  • In the desert, Asterix and Obelix run into several warrior groups from historical Mesopotamian cultures — Sumerians]], Assyrians, Hittites, Medes etc. — who each greet them with a hail of arrows because they mistake them for their enemies. Incidentally, the cultures have conquered each other in the reversed order in which they appear in the comic; i.e. the Medes conquered the Assyrians, the Akkadians conquered the Sumerians etc. Their presence is, however, anachronistic, as these cultures no longer existed in Roman times. The entire sequence is a reference to the later 20th century conflicts in the Middle East.
  • The Herodian Kingdom of Israel is anachronistically referred as Palestine — this name came into use only in the 2nd century CE, whereas Asterix is set c. 50 BCE.
  • The bird who gets oil over him and angrily shouts: "Oh no, don't tell me you are starting already!" is a reference to oil spills, most notably the Amoco Cadiz which sank in 1978 in front of the coast of Brittany, where the home village of Asterix is located, according to the series.

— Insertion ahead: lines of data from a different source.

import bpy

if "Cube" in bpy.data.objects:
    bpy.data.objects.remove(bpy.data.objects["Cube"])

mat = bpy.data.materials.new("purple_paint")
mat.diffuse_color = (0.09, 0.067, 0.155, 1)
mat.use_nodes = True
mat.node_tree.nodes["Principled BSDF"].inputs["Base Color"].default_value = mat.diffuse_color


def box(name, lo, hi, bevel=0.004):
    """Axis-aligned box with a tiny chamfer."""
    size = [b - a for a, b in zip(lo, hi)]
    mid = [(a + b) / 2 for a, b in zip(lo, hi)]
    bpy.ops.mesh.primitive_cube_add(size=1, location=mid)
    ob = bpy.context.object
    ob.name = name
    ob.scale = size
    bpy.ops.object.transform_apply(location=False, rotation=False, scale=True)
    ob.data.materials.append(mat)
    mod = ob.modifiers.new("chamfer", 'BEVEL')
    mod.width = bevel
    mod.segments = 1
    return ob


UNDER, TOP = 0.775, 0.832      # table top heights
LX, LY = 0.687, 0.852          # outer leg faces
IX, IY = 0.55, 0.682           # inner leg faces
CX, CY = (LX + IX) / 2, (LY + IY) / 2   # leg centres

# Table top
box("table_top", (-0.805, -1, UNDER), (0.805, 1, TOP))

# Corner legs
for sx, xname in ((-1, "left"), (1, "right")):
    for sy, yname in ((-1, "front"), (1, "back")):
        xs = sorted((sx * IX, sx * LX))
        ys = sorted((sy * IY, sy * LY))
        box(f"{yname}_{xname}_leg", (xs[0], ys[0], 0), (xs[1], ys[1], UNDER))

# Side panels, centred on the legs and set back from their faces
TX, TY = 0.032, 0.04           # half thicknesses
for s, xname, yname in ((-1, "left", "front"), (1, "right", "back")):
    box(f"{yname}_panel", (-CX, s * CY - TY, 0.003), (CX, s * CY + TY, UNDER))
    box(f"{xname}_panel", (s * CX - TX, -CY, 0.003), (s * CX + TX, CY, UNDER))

  • The scene of Jerusalem is taken one on one from the Holyland hotel 2nd temple model as can be seen here [1] in its original location (in a 3d view). This model has been moved to the Israel Museum in Jerusalem.

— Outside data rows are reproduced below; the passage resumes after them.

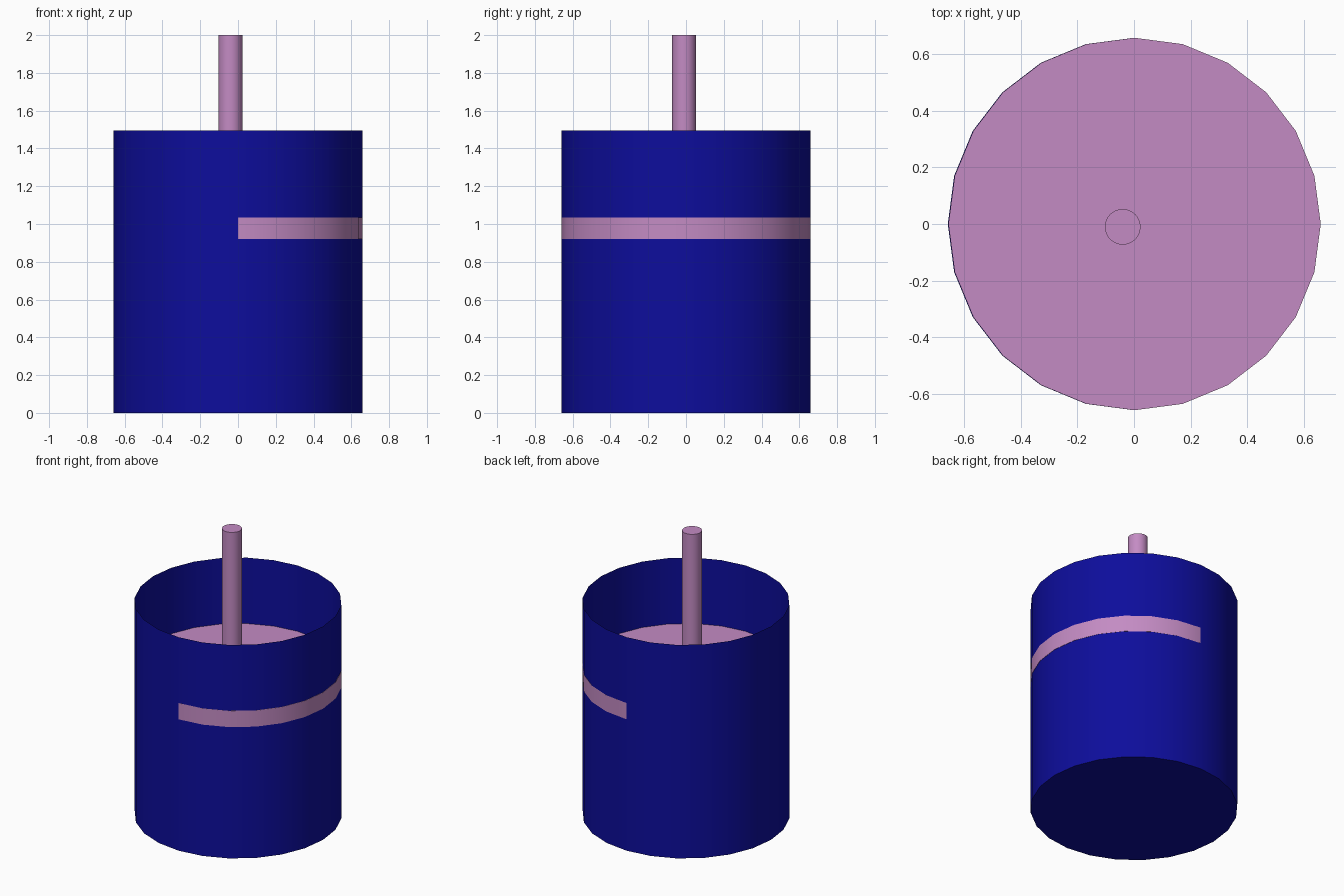
import bpy, bmesh

if "Cube" in bpy.data.objects:
    bpy.data.objects.remove(bpy.data.objects["Cube"])


def material(name, color):
    m = bpy.data.materials.new(name)
    m.diffuse_color = color
    m.use_nodes = True
    m.node_tree.nodes["Principled BSDF"].inputs["Base Color"].default_value = m.diffuse_color
    return m


blue = material("blue", (0.004, 0.004, 0.33, 1))
pink = material("pink", (0.55, 0.26, 0.55, 1))


def cylinder(name, radius, z0, z1, sides, mat, x=0, y=0):
    bpy.ops.mesh.primitive_cylinder_add(
        vertices=sides, radius=radius, depth=z1 - z0, location=(x, y, (z0 + z1) / 2))
    ob = bpy.context.object
    ob.name = name
    ob.data.materials.append(mat)
    bpy.ops.object.shade_smooth_by_angle()
    return ob


# Thin-walled vessel: closed at the bottom, open at the top
vessel = cylinder("vessel", 0.658, 0, 1.495, 24, blue)
bm = bmesh.new()
bm.from_mesh(vessel.data)
bmesh.ops.delete(bm, geom=[f for f in bm.faces if f.normal.z > 0.9], context='FACES')
bm.to_mesh(vessel.data)
bm.free()

# Piston disc, a hair off-centre so it shows through the right half of the wall
cylinder("piston", 0.658, 0.92, 1.034, 24, pink, x=0.002)

# Piston rod
cylinder("piston_rod", 0.063, 1.0, 2.0, 32, pink, x=-0.04, y=-0.01)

  • The Jews are all depicted as Yemenite Jews, with dark skin and black eyes and beards, a tribute to Marc Chagall the famous painter whose painting of King David hangs at the Knesset (Israeli Parliament).

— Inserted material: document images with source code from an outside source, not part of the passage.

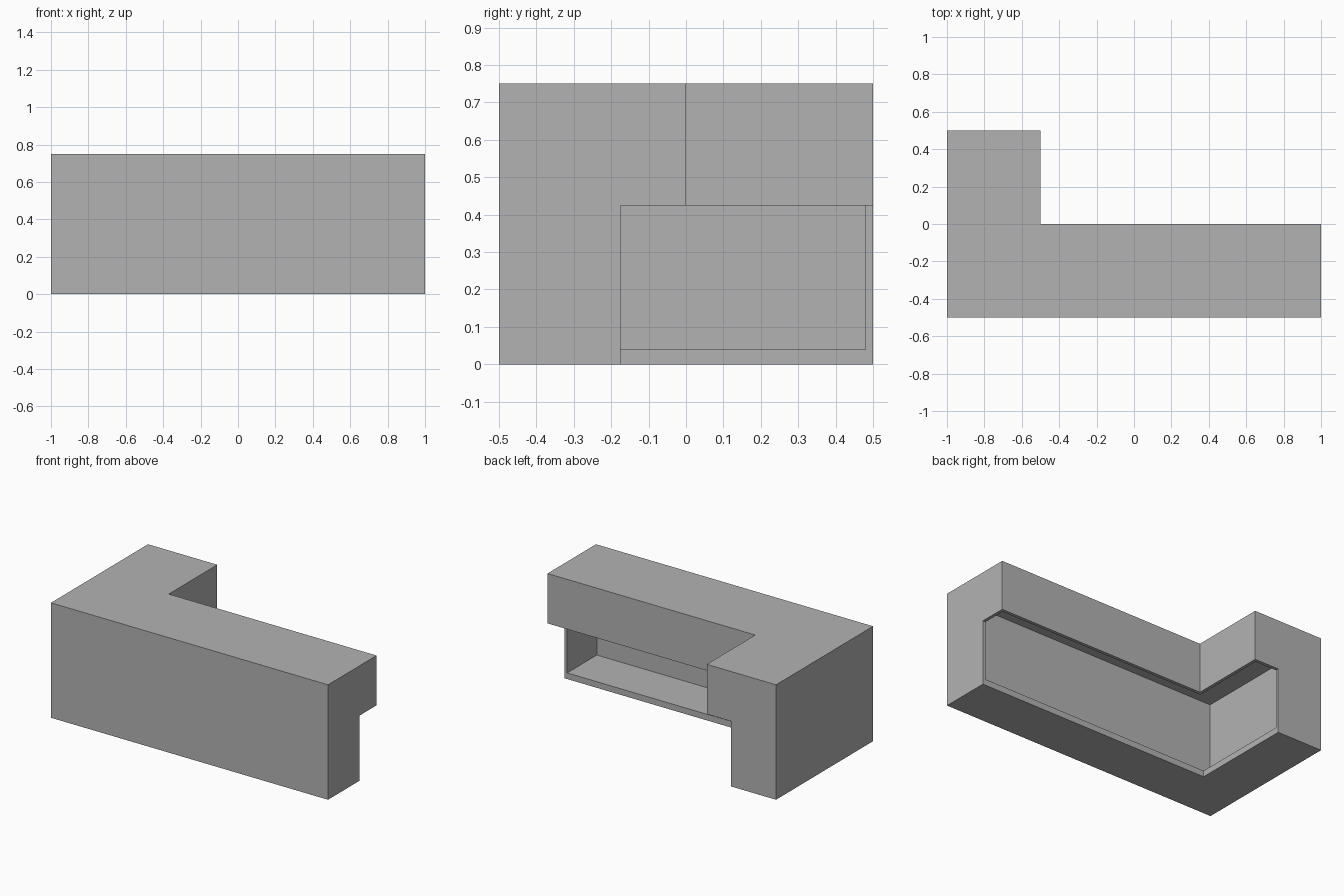
import bpy
import bmesh

cube = bpy.data.objects.get("Cube")
if cube:
    bpy.data.objects.remove(cube, do_unlink=True)

WALL = 0.02      # panel thickness
FLOOR = 0.04     # shelf floor thickness
HEIGHT = 0.75
DEPTH = 0.5      # depth of the worktop on both wings

grey = bpy.data.materials.new("plain grey")
colour = (0.45, 0.45, 0.45, 1)
grey.diffuse_color = colour
grey.use_nodes = True
grey.node_tree.nodes["Principled BSDF"].inputs["Base Color"].default_value = colour


def prism(name, outline, bottom, top):
    """Extrude a plan outline from bottom to top."""
    bm = bmesh.new()
    base = bm.faces.new([bm.verts.new((x, y, bottom)) for x, y in outline])
    result = bmesh.ops.extrude_face_region(bm, geom=[base])
    for item in result["geom"]:
        if isinstance(item, bmesh.types.BMVert):
            item.co.z = top
    bmesh.ops.recalc_face_normals(bm, faces=bm.faces)
    mesh = bpy.data.meshes.new(name)
    bm.to_mesh(mesh)
    bm.free()
    mesh.materials.append(grey)
    obj = bpy.data.objects.new(name, mesh)
    bpy.context.collection.objects.link(obj)
    return obj


def corner_outline(inset):
    """L-shaped plan, shrunk inwards by inset on every side."""
    left, front = -1 + inset, -0.5 + inset
    inner_x, inner_y = -1 + DEPTH - inset, -0.5 + DEPTH - inset
    return [(left, front), (1 - inset, front), (1 - inset, inner_y),
            (inner_x, inner_y), (inner_x, 0.5 - inset), (left, 0.5 - inset)]


# Corner counter body
counter = prism("corner_counter", corner_outline(0), 0, HEIGHT)

# Knee recess under the overhang, and the hollow shelf space inside
knee = prism("knee_recess_cutter",
             [(-0.675, -0.175), (1.2, -0.175), (1.2, 0.7), (-0.675, 0.7)], -0.1, 0.425)
hollow = prism("shelf_space_cutter", corner_outline(WALL), FLOOR, HEIGHT - WALL)

for cutter in (hollow, knee):
    cutter.hide_render = True
    cut = counter.modifiers.new(cutter.name, "BOOLEAN")
    cut.operation = "DIFFERENCE"
    cut.solver = "EXACT"
    cut.object = cutter

# Apply the cuts and drop the cutters
bpy.context.view_layer.objects.active = counter
for name in [m.name for m in counter.modifiers]:
    bpy.ops.object.modifier_apply(modifier=name)
for cutter in (hollow, knee):
    bpy.data.objects.remove(cutter, do_unlink=True)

  • Uderzo includes several small references to Jewish traditions.
  • The Gauls leave Jerusalem through the Lions' Gate, which, while drawn very accurately, was in fact built more than 1500 years after the timeline of the Asterix comic. The gate is part of Sultan Suleiman's outer wall, which still stands today.
  • Several characters in the story comment on the uselessness and nastiness of rock oil, wondering why anybody would want it; this starkly contrasts the dependency on petroleum which marks our own time.
  • In the Norwegian translation, the new magic potion ingredient that has replaced rock oil is not identified.

In other languages[edit]

  • Catalan: L'odissea d'Astèrix
  • Croatian: Asterixova odiseja
  • Czech: Asterixova odysea
  • Dutch: De odyssee van Asterix
  • Finnish: Asterixin harharetket
  • German: Die Odysee
  • Greek: Η οδύσσεια του Αστερίξ
  • Hebrew: אסטריקס וירושלים של זהב שחור
  • Indonesian: Perjalanan ke Mesopotamia (Journey to Mesopotamia)
  • Italian: L'Odissea di Asterix
  • Norwegian: Asterix' Odysse
  • Portuguese: A odisseia de Astérix
  • Polish: Odyseja Asteriksa
  • Spanish: La odisea de Astérix
  • Turkish: Asteriks ve Kara Altın
  • Swedish: Asterix på irrvägar

    External links[edit]